Print verbatim the lines from the beginning of the entries through the line containing "m.use_nodes = True", both ends included. Pictures should be left out.

Saved entries:
'''

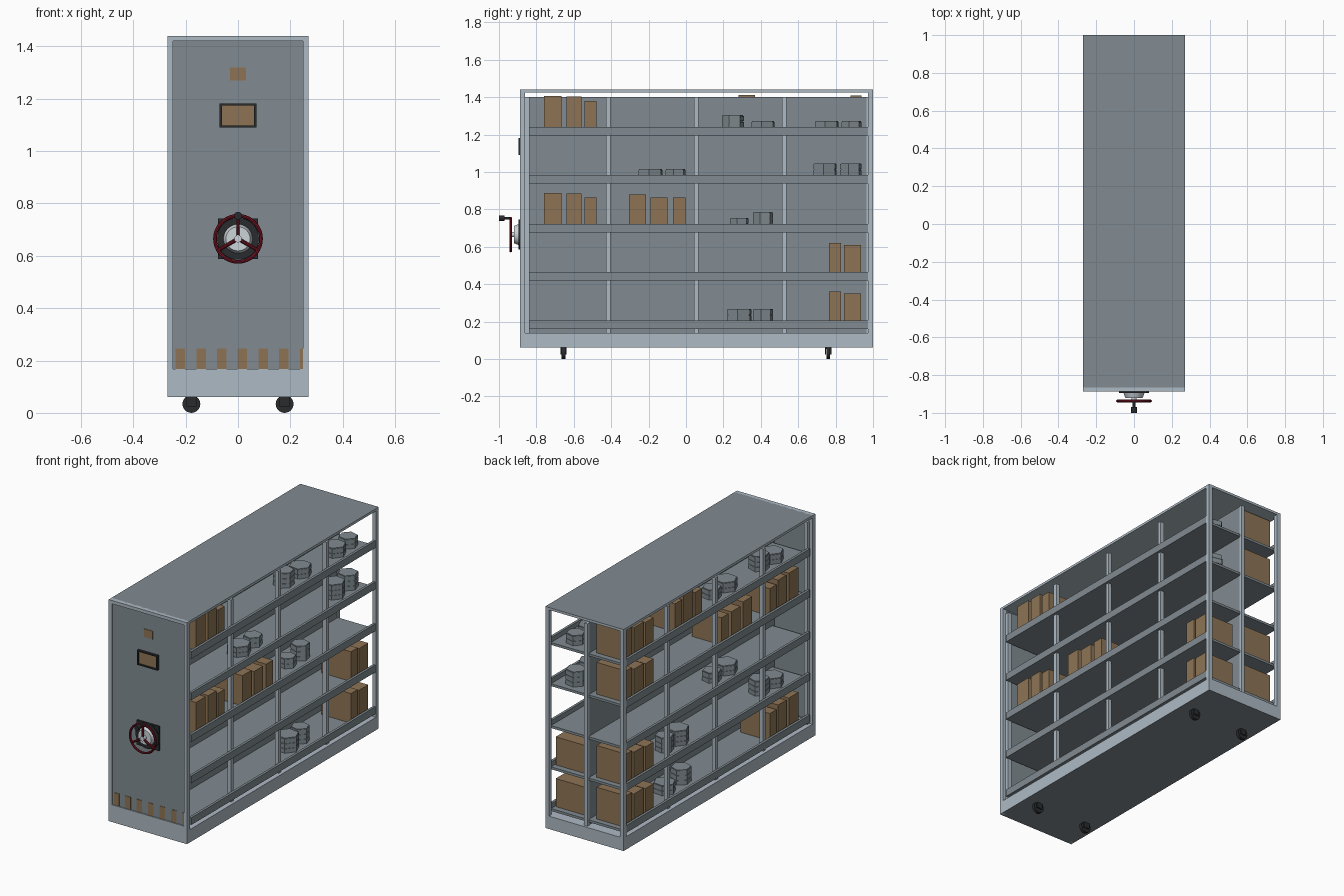
import bpy, bmesh, math
from mathutils import Vector

if "Cube" in bpy.data.objects:
    bpy.data.objects.remove(bpy.data.objects["Cube"])

def mat(name, r, g, b):
    m = bpy.data.materials.new(name)
    m.diffuse_color = (r, g, b, 1)
    m.use_nodes = True
    m.node_tree.nodes["Principled BSDF"].inputs["Base Color"].default_value = m.diffuse_color
    return m

LIGHT = mat("pale_blue_grey", .42, .49, .55)
GREY = mat("steel_grey", .22, .26, .285)
BROWN = mat("cardboard_brown", .27, .175, .09)
BLACK = mat("rubber_black", .022, .024, .026)
RED = mat("wheel_red", .2, .008, .02)
SILVER = mat("silver", .6, .66, .7)

def finish(bm, name, *mats):
    bmesh.ops.recalc_face_normals(bm, faces=bm.faces)
    me = bpy.data.meshes.new(name)
    bm.to_mesh(me)
    bm.free()
    for m in mats:
        me.materials.append(m)
    ob = bpy.data.objects.new(name, me)
    bpy.context.collection.objects.link(ob)
    return ob

def add_box(bm, x0, x1, y0, y1, z0, z1):
    vs = bmesh.ops.create_cube(bm, size=1)["verts"]
    for v in vs:
        v.co = Vector(((x0 + x1) / 2 + v.co.x * (x1 - x0),
                       (y0 + y1) / 2 + v.co.y * (y1 - y0),
                       (z0 + z1) / 2 + v.co.z * (z1 - z0)))

def boxes(name, m, *dims):
    bm = bmesh.new()
    for d in dims:
        add_box(bm, *d)
    return finish(bm, name, m)

def rod(name, m, a, b, r0, r1=None, n=24):
    # tapered cylinder from point a to point b
    a, b = Vector(a), Vector(b)
    bm = bmesh.new()
    bmesh.ops.create_cone(bm, cap_ends=True, segments=n, radius1=r0,
                          radius2=r0 if r1 is None else r1, depth=(b - a).length)
    q = (b - a).to_track_quat('Z', 'Y')
    for v in bm.verts:
        v.co = q @ v.co + (a + b) / 2
    return finish(bm, name, m)

def smooth(ob):
    bpy.ops.object.select_all(action='DESELECT')
    ob.select_set(True)
    bpy.context.view_layer.objects.active = ob
    bpy.ops.object.shade_smooth_by_angle(angle=math.radians(35))

def grey_faces(ob, direction):
    ob.data.materials.append(GREY)
    for p in ob.data.polygons:
        if p.normal.z * direction > .9:
            p.material_index = 1

# Base and roof: pale sides, grey outside face
grey_faces(boxes("base", LIGHT, (-.27, .27, -.86, 1, .06, .14)), -1)
grey_faces(boxes("roof", LIGHT, (-.27, .27, -.865, 1, 1.425, 1.44)), 1)

# Front end panel with raised frame
boxes("front_frame", LIGHT, (-.27, -.248, -.888, -.86, .06, 1.44), (.248, .27, -.888, -.86, .06, 1.44),
      (-.248, .248, -.888, -.86, 1.42, 1.44))
grey_faces(boxes("front_kick_panel", LIGHT, (-.248, .248, -.888, -.86, .06, .167)), -1)
boxes("front_panel", GREY, (-.248, .248, -.88, -.862, .167, 1.42))
boxes("front_stripes", BROWN, *[(-.238 + i * .079, min(-.202 + i * .079, .248), -.883, -.879, .167, .245)
                                for i in range(7)])
boxes("label_plate", BROWN, (-.03, .03, -.883, -.879, 1.27, 1.32))
boxes("display_frame", BLACK, (-.07, -.062, -.895, -.879, 1.09, 1.182), (.062, .07, -.895, -.879, 1.09, 1.182),
      (-.062, .062, -.895, -.879, 1.09, 1.098), (-.062, .062, -.895, -.879, 1.174, 1.182))
boxes("display_card", BROWN, (-.062, .062, -.887, -.879, 1.098, 1.174))

# Posts and centre divider
POSTS = (-.85, -.415, .055, .525)
for s, side in ((1, "right"), (-1, "left")):
    lo, hi = sorted((s * .225, s * .25))
    boxes(side + "_posts", LIGHT, *[(lo, hi, y - (.012 if i else .01), y + .012, .14, 1.40)
                                    for i, y in enumerate(POSTS)])
    lo, hi = sorted((s * .245, s * .27))
    boxes(side + "_back_post", LIGHT, (lo, hi, .972, 1, .14, 1.425))
boxes("centre_divider", GREY, (-.008, .008, -.86, .965, .14, 1.40))
boxes("divider_end_post", LIGHT, (-.012, .012, .965, .985, .14, 1.40))

# Tray shelves with a raised lip on both long sides
LIPS = (.205, .465, .722, .983, 1.24)
for i, z in enumerate(LIPS):
    boxes("shelf_%d" % (i + 1), GREY, (-.25, .25, -.84, .972, z - .045, z - .03),
          (.25, .266, -.84, .972, z - .045, z), (-.266, -.25, -.84, .972, z - .045, z))

# Cardboard boxes: side, shelf, then (y start, y end, top z above lip)
A = ((-.76, -.665, .165), (-.64, -.56, .162), (-.543, -.478, .14))
B = ((-.305, -.215, .158), (-.19, -.1, .14), (-.07, -.003, .14))
C = ((.19, .26, .14), (.28, .37, .17), (.385, .455, .145))
D = ((.665, .74, .14), (.765, .83, .155), (.845, .935, .145))
D2 = ((.665, .745, .14), (.765, .86, .15), (.88, .938, .168))
BOXES = [(1, 4, A), (1, 2, A), (1, 2, B), (1, 1, D[1:]), (1, 0, D[1:]),
         (-1, 4, D2), (-1, 3, D2), (-1, 1, D2), (-1, 0, D2),
         (-1, 4, C), (-1, 3, B), (-1, 3, A), (-1, 0, A)]
for k, (s, row, group) in enumerate(BOXES):
    x0, x1 = sorted((s * .04, s * .243))
    boxes("carton_group_%d" % (k + 1), BROWN,
          *[(x0, x1, a, b, LIPS[row] - .03, LIPS[row] + h) for a, b, h in group])

# Stacked six-sided canisters: side, shelf, then (y, radius, layers, turn)
def canisters(k, s, row, group):
    bm = bmesh.new()
    for y, r, layers, turn in group:
        for j in range(layers):
            z0 = LIPS[row] - .03 + j * .031
            for rad, a, h in ((r, 0, .027), (r * .95, .027, .004)):
                vs = bmesh.ops.create_cone(bm, cap_ends=True, segments=6, radius1=rad,
                                           radius2=rad, depth=h)["verts"]
                c, n = math.cos(turn), math.sin(turn)
                for v in vs:
                    x, w = v.co.x, v.co.y
                    v.co = Vector((s * .14 + x * c - w * n, y + x * n + w * c,
                                   z0 + a + h / 2 + v.co.z))
    finish(bm, "canister_stack_%d" % k, GREY)

P3 = ((.25, .06, 3, .2), (.412, .067, 2, .4))
P4 = ((.752, .068, 2, .4), (.885, .056, 2, .3))
P4T = ((.743, .068, 3, .4), (.882, .06, 3, .3))
P2 = ((-.19, .07, 2, .4), (-.055, .056, 2, .3))
P1 = ((-.65, .067, 2, .4), (-.52, .06, 3, .2))
P3S = ((.285, .07, 3, .4), (.412, .055, 3, .3))
CANS = [(1, 4, P3), (1, 4, P4), (1, 3, P4T), (1, 3, P2), (1, 2, ((.285, .052, 2, .3), (.412, .055, 3, .2))),
        (1, 0, P3S), (-1, 4, P2), (-1, 4, P1), (-1, 2, P2), (-1, 1, P1), (-1, 1, P3S), (-1, 0, P3)]
for k, (s, row, group) in enumerate(CANS):
    canisters(k + 1, s, row, group)

# Hand wheel on the front
Z = .665
boxes("wheel_mount_plate", BLACK, (-.077, .077, -.888, -.879, Z - .077, Z + .077))
smooth(rod("wheel_mount_ring", BLACK, (0, -.888, Z), (0, -.896, Z), .08, n=32))
smooth(rod("hub_dome", SILVER, (0, -.894, Z), (0, -.92, Z), .056, .046, 32))
smooth(rod("hub_axle", SILVER, (0, -.92, Z), (0, -.945, Z), .014))
bm = bmesh.new()
N, M = 36, 8
ring = [[bm.verts.new(((.088 + .007 * math.cos(b)) * math.cos(a), -.937 + .007 * math.sin(b),
                       Z + (.088 + .007 * math.cos(b)) * math.sin(a)))
         for b in (2 * math.pi * j / M for j in range(M))]
        for a in (2 * math.pi * i / N for i in range(N))]
for i in range(N):
    for j in range(M):
        bm.faces.new((ring[i][j], ring[(i + 1) % N][j],
                      ring[(i + 1) % N][(j + 1) % M], ring[i][(j + 1) % M]))
smooth(finish(bm, "wheel_rim", RED))
for k in range(3):
    a = math.radians(90 + 120 * k)
    smooth(rod("wheel_spoke_%d" % (k + 1), RED, (0, -.937, Z),
               (.088 * math.cos(a), -.937, Z + .088 * math.sin(a)), .007, n=10))
smooth(rod("crank_stem", BLACK, (0, -.937, Z + .088), (0, -.975, Z + .088), .007, n=12))
smooth(rod("crank_knob", BLACK, (0, -.97, Z + .088), (0, -1, Z + .088), .015, n=16))

# Casters that roll sideways
for x in (-.178, .178):
    for y in (-.655, .76):
        smooth(rod("caster_wheel", BLACK, (x, y - .01, .034), (x, y + .01, .034), .034, n=24))
        boxes("caster_fork", BLACK, (x - .02, x + .02, y - .017, y - .011, .025, .062),
              (x - .02, x + .02, y + .011, y + .017, .025, .062),
              (x - .02, x + .02, y - .017, y + .017, .054, .062))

'''

§ ANSWER BOX:
import bpy, bmesh, math
from mathutils import Vector

if "Cube" in bpy.data.objects:
    bpy.data.objects.remove(bpy.data.objects["Cube"])

def mat(name, r, g, b):
    m = bpy.data.materials.new(name)
    m.diffuse_color = (r, g, b, 1)
    m.use_nodes = True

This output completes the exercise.